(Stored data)
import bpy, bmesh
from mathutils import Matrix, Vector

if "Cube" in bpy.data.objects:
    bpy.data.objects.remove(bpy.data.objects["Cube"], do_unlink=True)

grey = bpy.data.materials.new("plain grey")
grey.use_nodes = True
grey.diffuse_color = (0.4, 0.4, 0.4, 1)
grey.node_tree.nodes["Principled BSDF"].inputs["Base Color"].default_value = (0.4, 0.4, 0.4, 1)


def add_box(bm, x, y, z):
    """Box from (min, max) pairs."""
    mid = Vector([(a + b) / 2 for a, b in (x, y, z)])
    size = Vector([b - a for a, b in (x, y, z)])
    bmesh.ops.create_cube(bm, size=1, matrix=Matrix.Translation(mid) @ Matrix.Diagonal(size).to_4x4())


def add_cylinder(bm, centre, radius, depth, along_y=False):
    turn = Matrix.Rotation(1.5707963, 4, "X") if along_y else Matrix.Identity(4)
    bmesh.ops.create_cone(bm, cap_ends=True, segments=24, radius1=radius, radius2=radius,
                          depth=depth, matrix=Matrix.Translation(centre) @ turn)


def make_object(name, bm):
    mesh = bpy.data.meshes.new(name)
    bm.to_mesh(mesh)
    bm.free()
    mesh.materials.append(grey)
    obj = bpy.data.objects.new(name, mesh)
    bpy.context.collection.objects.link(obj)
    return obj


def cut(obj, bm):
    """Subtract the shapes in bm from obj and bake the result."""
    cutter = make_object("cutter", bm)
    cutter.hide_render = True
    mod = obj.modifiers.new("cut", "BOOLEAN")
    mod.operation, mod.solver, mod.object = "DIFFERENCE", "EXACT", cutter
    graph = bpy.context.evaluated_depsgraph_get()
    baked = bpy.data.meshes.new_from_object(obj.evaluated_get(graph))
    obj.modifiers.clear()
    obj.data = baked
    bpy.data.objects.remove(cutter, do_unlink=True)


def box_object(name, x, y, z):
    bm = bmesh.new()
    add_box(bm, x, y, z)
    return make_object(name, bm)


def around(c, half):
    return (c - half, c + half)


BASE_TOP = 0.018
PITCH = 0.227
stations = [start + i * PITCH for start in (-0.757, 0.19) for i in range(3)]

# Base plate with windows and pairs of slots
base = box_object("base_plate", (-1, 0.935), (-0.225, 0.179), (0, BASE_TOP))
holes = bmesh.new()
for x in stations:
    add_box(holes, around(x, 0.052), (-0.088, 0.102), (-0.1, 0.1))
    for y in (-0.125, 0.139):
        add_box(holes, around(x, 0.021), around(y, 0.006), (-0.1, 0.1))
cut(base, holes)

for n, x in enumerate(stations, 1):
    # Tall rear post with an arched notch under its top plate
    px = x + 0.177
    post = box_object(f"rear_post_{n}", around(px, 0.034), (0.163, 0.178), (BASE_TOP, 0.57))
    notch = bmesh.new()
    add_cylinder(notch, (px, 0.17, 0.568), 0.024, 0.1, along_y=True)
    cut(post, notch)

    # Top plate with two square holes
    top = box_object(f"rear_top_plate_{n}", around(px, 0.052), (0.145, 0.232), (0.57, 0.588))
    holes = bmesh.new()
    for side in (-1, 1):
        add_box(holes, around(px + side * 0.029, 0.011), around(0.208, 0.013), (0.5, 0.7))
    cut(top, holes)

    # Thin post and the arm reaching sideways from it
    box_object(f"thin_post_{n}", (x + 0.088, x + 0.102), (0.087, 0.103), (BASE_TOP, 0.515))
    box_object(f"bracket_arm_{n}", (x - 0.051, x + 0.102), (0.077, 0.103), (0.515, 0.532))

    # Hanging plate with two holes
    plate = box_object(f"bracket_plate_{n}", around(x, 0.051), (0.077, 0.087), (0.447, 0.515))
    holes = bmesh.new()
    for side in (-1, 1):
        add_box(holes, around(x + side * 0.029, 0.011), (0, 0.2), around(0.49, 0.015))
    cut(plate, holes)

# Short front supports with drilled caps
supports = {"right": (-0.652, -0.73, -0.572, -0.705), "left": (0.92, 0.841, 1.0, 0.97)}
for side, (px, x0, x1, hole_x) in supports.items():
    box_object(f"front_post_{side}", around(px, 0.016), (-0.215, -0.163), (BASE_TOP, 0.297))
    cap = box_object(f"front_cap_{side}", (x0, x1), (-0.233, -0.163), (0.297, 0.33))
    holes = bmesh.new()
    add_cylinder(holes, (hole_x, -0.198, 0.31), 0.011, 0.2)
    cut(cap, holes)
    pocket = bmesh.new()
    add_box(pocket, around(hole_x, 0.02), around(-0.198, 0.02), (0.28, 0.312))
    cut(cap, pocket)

Problem to solve
All records shown above are to be given again verbatim.

The completed task
import bpy, bmesh
from mathutils import Matrix, Vector

if "Cube" in bpy.data.objects:
    bpy.data.objects.remove(bpy.data.objects["Cube"], do_unlink=True)

grey = bpy.data.materials.new("plain grey")
grey.use_nodes = True
grey.diffuse_color = (0.4, 0.4, 0.4, 1)
grey.node_tree.nodes["Principled BSDF"].inputs["Base Color"].default_value = (0.4, 0.4, 0.4, 1)


def add_box(bm, x, y, z):
    """Box from (min, max) pairs."""
    mid = Vector([(a + b) / 2 for a, b in (x, y, z)])
    size = Vector([b - a for a, b in (x, y, z)])
    bmesh.ops.create_cube(bm, size=1, matrix=Matrix.Translation(mid) @ Matrix.Diagonal(size).to_4x4())


def add_cylinder(bm, centre, radius, depth, along_y=False):
    turn = Matrix.Rotation(1.5707963, 4, "X") if along_y else Matrix.Identity(4)
    bmesh.ops.create_cone(bm, cap_ends=True, segments=24, radius1=radius, radius2=radius,
                          depth=depth, matrix=Matrix.Translation(centre) @ turn)


def make_object(name, bm):
    mesh = bpy.data.meshes.new(name)
    bm.to_mesh(mesh)
    bm.free()
    mesh.materials.append(grey)
    obj = bpy.data.objects.new(name, mesh)
    bpy.context.collection.objects.link(obj)
    return obj


def cut(obj, bm):
    """Subtract the shapes in bm from obj and bake the result."""
    cutter = make_object("cutter", bm)
    cutter.hide_render = True
    mod = obj.modifiers.new("cut", "BOOLEAN")
    mod.operation, mod.solver, mod.object = "DIFFERENCE", "EXACT", cutter
    graph = bpy.context.evaluated_depsgraph_get()
    baked = bpy.data.meshes.new_from_object(obj.evaluated_get(graph))
    obj.modifiers.clear()
    obj.data = baked
    bpy.data.objects.remove(cutter, do_unlink=True)


def box_object(name, x, y, z):
    bm = bmesh.new()
    add_box(bm, x, y, z)
    return make_object(name, bm)


def around(c, half):
    return (c - half, c + half)


BASE_TOP = 0.018
PITCH = 0.227
stations = [start + i * PITCH for start in (-0.757, 0.19) for i in range(3)]

# Base plate with windows and pairs of slots
base = box_object("base_plate", (-1, 0.935), (-0.225, 0.179), (0, BASE_TOP))
holes = bmesh.new()
for x in stations:
    add_box(holes, around(x, 0.052), (-0.088, 0.102), (-0.1, 0.1))
    for y in (-0.125, 0.139):
        add_box(holes, around(x, 0.021), around(y, 0.006), (-0.1, 0.1))
cut(base, holes)

for n, x in enumerate(stations, 1):
    # Tall rear post with an arched notch under its top plate
    px = x + 0.177
    post = box_object(f"rear_post_{n}", around(px, 0.034), (0.163, 0.178), (BASE_TOP, 0.57))
    notch = bmesh.new()
    add_cylinder(notch, (px, 0.17, 0.568), 0.024, 0.1, along_y=True)
    cut(post, notch)

    # Top plate with two square holes
    top = box_object(f"rear_top_plate_{n}", around(px, 0.052), (0.145, 0.232), (0.57, 0.588))
    holes = bmesh.new()
    for side in (-1, 1):
        add_box(holes, around(px + side * 0.029, 0.011), around(0.208, 0.013), (0.5, 0.7))
    cut(top, holes)

    # Thin post and the arm reaching sideways from it
    box_object(f"thin_post_{n}", (x + 0.088, x + 0.102), (0.087, 0.103), (BASE_TOP, 0.515))
    box_object(f"bracket_arm_{n}", (x - 0.051, x + 0.102), (0.077, 0.103), (0.515, 0.532))

    # Hanging plate with two holes
    plate = box_object(f"bracket_plate_{n}", around(x, 0.051), (0.077, 0.087), (0.447, 0.515))
    holes = bmesh.new()
    for side in (-1, 1):
        add_box(holes, around(x + side * 0.029, 0.011), (0, 0.2), around(0.49, 0.015))
    cut(plate, holes)

# Short front supports with drilled caps
supports = {"right": (-0.652, -0.73, -0.572, -0.705), "left": (0.92, 0.841, 1.0, 0.97)}
for side, (px, x0, x1, hole_x) in supports.items():
    box_object(f"front_post_{side}", around(px, 0.016), (-0.215, -0.163), (BASE_TOP, 0.297))
    cap = box_object(f"front_cap_{side}", (x0, x1), (-0.233, -0.163), (0.297, 0.33))
    holes = bmesh.new()
    add_cylinder(holes, (hole_x, -0.198, 0.31), 0.011, 0.2)
    cut(cap, holes)
    pocket = bmesh.new()
    add_box(pocket, around(hole_x, 0.02), around(-0.198, 0.02), (0.28, 0.312))
    cut(cap, pocket)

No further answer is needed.